*AIM OF THE TASK:*
Only the number is needed: how many lines in the entries below contain the string "modifiers"?

*DATA RECORDS:*

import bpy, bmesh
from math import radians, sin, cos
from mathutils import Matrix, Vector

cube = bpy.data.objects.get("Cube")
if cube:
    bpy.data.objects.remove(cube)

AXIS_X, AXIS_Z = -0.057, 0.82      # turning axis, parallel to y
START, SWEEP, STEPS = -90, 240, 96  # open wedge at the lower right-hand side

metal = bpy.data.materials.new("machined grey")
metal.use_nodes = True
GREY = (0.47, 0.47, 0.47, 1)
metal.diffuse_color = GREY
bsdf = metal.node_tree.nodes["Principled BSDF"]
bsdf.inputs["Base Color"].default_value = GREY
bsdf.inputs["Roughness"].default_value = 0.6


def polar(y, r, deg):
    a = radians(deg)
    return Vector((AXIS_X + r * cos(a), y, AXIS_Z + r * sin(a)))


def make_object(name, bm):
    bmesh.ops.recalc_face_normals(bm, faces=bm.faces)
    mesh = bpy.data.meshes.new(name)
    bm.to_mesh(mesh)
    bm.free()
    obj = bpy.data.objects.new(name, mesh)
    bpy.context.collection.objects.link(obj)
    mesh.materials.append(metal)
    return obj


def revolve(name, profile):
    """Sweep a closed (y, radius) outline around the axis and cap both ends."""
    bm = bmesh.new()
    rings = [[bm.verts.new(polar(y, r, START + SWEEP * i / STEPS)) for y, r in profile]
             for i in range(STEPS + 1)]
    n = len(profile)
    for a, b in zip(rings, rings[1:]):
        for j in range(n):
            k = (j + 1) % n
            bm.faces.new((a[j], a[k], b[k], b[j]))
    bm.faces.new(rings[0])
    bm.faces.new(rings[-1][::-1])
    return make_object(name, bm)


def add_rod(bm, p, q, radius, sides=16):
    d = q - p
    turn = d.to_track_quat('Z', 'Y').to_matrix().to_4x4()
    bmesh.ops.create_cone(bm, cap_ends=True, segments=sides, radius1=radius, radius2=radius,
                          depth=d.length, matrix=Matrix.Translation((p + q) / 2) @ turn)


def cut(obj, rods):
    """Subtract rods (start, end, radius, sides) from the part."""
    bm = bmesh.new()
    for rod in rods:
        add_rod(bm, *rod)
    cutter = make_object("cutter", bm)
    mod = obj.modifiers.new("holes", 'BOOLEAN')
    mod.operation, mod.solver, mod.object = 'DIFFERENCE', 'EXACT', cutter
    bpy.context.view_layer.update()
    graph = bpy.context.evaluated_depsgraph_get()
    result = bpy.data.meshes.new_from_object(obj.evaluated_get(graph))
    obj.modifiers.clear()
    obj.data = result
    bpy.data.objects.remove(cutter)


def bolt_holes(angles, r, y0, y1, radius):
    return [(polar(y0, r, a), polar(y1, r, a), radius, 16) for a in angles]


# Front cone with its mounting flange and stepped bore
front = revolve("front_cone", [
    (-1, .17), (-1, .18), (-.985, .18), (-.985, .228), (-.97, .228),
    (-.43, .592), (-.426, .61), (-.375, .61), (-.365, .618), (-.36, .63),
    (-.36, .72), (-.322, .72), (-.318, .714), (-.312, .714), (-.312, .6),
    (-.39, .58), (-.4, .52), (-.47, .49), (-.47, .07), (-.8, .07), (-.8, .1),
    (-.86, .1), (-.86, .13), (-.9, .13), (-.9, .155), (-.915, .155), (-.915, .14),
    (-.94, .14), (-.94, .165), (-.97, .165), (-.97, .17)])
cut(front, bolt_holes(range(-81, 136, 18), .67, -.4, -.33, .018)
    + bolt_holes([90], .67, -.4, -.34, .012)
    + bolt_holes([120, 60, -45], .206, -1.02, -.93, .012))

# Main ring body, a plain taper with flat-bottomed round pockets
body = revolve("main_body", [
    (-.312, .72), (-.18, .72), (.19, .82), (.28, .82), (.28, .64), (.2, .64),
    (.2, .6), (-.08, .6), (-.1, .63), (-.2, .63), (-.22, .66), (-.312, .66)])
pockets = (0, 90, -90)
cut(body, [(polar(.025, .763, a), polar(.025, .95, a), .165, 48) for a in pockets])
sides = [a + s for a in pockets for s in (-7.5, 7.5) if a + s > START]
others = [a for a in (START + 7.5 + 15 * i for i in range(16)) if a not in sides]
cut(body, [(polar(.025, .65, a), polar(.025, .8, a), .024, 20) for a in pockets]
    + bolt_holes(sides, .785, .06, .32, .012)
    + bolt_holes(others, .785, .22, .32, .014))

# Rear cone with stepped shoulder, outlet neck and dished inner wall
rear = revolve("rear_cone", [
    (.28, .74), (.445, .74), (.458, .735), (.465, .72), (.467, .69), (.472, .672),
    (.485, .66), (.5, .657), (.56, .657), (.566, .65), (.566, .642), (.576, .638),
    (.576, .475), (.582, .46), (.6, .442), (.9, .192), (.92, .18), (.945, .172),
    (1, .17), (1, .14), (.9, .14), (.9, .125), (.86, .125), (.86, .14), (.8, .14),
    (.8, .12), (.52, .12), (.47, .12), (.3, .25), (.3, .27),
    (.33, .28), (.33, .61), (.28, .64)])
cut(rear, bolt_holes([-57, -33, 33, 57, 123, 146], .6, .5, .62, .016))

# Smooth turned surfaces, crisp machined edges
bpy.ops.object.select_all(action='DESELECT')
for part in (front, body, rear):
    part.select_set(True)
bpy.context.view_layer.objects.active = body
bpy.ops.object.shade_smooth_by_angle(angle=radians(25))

*RESPONSE TO THE EXERCISE:*
2